What you need to do: Which lines below hold the word "WIDTH"? Copy all of them.

[Records from a data source]
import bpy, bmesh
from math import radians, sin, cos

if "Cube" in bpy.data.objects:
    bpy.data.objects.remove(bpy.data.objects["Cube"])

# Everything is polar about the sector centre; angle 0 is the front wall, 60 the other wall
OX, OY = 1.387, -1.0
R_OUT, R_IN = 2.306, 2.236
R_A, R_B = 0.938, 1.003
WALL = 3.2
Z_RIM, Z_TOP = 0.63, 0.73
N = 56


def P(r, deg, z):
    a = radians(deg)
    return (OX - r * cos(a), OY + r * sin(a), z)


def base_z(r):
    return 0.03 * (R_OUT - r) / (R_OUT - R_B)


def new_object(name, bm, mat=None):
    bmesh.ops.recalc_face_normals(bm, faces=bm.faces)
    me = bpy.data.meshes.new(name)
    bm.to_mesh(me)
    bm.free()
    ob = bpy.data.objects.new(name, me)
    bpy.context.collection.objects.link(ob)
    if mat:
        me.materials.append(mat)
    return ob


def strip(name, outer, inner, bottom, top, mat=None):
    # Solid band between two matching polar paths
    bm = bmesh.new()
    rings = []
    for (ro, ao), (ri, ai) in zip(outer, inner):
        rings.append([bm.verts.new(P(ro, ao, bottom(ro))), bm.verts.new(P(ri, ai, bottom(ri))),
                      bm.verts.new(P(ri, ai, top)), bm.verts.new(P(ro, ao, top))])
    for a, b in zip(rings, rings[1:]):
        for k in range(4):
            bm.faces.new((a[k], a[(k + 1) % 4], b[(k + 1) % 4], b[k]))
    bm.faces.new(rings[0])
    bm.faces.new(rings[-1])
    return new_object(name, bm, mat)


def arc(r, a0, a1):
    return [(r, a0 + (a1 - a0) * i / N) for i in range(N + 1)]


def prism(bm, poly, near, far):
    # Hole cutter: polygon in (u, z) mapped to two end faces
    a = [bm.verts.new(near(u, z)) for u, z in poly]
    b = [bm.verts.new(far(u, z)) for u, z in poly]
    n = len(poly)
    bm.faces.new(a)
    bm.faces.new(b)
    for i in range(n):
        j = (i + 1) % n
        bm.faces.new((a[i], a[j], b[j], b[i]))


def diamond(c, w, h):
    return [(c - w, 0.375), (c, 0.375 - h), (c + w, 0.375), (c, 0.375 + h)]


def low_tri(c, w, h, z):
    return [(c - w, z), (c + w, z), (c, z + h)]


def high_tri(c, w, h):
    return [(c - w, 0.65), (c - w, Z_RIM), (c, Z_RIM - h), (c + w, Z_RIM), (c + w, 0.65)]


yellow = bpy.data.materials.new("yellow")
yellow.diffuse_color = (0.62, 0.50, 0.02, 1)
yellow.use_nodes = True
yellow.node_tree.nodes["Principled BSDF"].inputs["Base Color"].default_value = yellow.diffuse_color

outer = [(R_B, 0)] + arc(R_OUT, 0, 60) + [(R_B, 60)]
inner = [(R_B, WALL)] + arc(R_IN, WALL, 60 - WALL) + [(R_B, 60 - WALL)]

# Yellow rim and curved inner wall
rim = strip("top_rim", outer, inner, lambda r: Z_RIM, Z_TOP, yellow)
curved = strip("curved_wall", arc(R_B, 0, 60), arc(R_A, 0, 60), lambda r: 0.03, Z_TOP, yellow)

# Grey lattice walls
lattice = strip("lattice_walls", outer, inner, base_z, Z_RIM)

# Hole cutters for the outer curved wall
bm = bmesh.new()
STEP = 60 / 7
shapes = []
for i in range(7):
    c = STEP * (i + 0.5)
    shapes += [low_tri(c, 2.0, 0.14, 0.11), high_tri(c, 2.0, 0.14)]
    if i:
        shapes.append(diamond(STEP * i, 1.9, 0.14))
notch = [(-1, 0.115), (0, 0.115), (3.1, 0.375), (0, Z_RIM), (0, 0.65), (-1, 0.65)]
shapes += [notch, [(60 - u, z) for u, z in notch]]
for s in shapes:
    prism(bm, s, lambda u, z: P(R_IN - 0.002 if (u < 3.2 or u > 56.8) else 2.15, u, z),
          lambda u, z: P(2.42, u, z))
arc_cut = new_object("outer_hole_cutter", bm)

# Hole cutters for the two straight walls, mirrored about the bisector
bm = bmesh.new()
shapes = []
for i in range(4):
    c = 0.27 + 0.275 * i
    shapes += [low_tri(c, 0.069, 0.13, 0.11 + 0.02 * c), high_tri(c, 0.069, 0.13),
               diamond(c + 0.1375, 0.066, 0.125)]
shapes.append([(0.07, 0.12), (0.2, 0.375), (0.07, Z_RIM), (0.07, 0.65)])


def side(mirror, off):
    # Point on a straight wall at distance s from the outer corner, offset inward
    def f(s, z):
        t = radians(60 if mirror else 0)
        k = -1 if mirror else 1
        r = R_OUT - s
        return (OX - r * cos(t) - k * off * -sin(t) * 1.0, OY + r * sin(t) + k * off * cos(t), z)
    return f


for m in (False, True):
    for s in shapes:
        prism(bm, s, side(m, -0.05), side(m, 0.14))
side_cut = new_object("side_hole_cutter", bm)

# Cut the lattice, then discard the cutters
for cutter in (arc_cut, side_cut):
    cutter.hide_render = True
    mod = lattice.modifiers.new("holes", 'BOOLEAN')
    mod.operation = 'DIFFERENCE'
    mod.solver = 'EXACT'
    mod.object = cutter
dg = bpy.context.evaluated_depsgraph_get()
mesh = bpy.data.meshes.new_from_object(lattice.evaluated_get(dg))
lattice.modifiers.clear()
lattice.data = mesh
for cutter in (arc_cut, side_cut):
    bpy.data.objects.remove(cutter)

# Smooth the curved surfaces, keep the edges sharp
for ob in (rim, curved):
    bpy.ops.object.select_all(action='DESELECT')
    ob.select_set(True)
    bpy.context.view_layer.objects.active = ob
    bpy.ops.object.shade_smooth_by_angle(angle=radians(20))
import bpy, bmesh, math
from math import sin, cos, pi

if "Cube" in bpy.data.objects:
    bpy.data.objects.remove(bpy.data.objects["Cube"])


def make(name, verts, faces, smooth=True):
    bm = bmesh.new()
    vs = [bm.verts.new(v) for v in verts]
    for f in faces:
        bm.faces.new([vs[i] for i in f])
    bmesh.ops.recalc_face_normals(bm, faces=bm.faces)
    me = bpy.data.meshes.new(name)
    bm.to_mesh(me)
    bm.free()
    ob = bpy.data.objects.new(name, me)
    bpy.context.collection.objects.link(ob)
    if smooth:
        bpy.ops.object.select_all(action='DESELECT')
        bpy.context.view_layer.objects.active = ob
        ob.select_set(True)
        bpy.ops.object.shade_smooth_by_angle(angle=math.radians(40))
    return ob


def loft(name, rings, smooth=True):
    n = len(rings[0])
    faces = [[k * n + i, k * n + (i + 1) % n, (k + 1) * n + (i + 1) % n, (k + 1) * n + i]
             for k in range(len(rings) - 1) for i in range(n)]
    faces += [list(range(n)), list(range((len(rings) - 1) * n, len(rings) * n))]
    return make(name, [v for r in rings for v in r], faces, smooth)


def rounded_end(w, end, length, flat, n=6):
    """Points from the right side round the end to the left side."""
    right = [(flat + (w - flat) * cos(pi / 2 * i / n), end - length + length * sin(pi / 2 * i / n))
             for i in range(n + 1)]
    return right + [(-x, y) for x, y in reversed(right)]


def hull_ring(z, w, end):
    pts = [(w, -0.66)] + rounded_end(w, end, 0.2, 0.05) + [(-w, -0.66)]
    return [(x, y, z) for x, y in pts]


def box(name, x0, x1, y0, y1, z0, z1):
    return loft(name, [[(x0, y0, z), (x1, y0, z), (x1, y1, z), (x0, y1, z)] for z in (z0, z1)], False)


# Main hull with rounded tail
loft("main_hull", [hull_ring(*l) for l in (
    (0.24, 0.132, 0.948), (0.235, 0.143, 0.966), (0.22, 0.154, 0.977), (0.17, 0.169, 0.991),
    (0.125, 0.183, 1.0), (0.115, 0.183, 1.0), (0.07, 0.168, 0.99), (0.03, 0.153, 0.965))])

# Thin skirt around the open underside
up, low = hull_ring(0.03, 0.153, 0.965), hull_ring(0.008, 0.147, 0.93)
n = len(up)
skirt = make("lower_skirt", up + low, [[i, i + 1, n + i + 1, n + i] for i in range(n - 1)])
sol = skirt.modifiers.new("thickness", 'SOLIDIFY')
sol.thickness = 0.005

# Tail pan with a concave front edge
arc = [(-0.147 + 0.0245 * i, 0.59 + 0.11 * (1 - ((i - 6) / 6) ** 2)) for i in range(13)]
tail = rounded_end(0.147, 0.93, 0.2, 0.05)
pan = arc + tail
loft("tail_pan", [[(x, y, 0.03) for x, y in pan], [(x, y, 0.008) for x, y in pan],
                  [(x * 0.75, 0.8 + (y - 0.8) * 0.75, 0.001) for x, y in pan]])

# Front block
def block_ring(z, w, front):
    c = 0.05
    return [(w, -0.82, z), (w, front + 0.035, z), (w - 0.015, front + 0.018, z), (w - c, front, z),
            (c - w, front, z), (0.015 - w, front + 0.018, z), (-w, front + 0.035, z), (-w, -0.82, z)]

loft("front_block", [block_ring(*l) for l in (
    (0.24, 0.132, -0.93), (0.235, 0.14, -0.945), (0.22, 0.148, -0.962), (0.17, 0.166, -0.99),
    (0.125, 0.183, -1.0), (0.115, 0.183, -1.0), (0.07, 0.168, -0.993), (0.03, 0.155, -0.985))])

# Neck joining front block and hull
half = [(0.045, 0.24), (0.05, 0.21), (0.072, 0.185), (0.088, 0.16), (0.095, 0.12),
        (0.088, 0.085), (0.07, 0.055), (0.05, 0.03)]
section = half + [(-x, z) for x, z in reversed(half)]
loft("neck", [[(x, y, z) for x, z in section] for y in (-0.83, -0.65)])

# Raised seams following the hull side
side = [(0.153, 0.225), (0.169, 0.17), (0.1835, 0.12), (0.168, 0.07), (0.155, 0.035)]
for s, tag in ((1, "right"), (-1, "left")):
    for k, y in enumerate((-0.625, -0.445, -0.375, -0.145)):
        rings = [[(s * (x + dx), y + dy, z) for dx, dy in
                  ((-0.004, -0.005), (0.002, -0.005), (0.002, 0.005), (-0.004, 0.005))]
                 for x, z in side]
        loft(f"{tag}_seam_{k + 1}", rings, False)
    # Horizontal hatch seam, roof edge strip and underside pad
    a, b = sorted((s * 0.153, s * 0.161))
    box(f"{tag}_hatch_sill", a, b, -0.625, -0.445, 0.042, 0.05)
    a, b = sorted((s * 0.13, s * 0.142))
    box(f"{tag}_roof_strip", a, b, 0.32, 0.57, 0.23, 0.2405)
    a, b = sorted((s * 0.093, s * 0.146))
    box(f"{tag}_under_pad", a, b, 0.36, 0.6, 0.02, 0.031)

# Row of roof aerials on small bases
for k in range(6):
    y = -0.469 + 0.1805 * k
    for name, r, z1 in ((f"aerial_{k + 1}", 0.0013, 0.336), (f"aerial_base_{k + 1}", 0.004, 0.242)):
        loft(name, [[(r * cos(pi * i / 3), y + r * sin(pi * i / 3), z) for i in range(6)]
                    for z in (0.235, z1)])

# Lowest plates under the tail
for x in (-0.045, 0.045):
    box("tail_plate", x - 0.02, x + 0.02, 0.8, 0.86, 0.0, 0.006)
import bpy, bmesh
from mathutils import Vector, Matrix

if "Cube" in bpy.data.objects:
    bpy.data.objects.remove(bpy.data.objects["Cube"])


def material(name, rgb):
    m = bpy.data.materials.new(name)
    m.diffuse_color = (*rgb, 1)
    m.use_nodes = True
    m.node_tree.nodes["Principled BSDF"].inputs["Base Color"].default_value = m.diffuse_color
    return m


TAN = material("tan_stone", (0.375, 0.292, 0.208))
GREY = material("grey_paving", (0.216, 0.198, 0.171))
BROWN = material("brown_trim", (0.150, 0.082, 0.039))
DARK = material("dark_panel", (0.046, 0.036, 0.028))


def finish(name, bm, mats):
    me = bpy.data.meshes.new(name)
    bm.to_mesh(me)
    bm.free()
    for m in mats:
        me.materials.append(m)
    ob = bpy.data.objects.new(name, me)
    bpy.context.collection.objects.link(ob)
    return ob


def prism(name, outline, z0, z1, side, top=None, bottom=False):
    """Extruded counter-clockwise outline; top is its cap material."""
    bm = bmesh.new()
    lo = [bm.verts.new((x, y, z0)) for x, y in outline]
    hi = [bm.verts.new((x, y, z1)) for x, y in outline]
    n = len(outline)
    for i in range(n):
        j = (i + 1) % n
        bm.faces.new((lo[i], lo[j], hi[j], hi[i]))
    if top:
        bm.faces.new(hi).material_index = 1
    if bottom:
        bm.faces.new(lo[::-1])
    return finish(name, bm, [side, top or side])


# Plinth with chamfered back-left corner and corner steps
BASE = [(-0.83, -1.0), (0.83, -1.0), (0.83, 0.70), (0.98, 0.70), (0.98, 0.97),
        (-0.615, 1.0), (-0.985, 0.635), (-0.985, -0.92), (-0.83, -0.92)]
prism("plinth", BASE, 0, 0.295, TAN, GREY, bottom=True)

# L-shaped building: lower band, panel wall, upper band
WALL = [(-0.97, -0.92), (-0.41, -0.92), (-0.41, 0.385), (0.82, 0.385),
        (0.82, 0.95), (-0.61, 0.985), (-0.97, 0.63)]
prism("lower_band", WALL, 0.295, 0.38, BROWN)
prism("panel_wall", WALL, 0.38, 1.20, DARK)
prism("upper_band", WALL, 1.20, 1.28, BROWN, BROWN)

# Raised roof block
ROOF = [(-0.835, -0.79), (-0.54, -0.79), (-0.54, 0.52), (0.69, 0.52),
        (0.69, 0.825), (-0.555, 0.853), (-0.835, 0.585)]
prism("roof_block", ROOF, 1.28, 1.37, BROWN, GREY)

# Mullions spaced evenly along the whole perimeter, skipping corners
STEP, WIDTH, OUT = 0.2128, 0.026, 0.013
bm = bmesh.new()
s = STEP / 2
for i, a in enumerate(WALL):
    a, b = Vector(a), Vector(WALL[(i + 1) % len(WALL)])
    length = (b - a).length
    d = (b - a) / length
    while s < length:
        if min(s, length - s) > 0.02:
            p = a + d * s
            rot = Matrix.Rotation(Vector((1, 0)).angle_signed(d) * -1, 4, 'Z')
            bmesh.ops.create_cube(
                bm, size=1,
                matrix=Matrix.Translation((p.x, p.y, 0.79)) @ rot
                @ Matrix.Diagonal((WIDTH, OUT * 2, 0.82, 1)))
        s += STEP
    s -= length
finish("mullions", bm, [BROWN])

Solution to this task:
STEP, WIDTH, OUT = 0.2128, 0.026, 0.013
                @ Matrix.Diagonal((WIDTH, OUT * 2, 0.82, 1)))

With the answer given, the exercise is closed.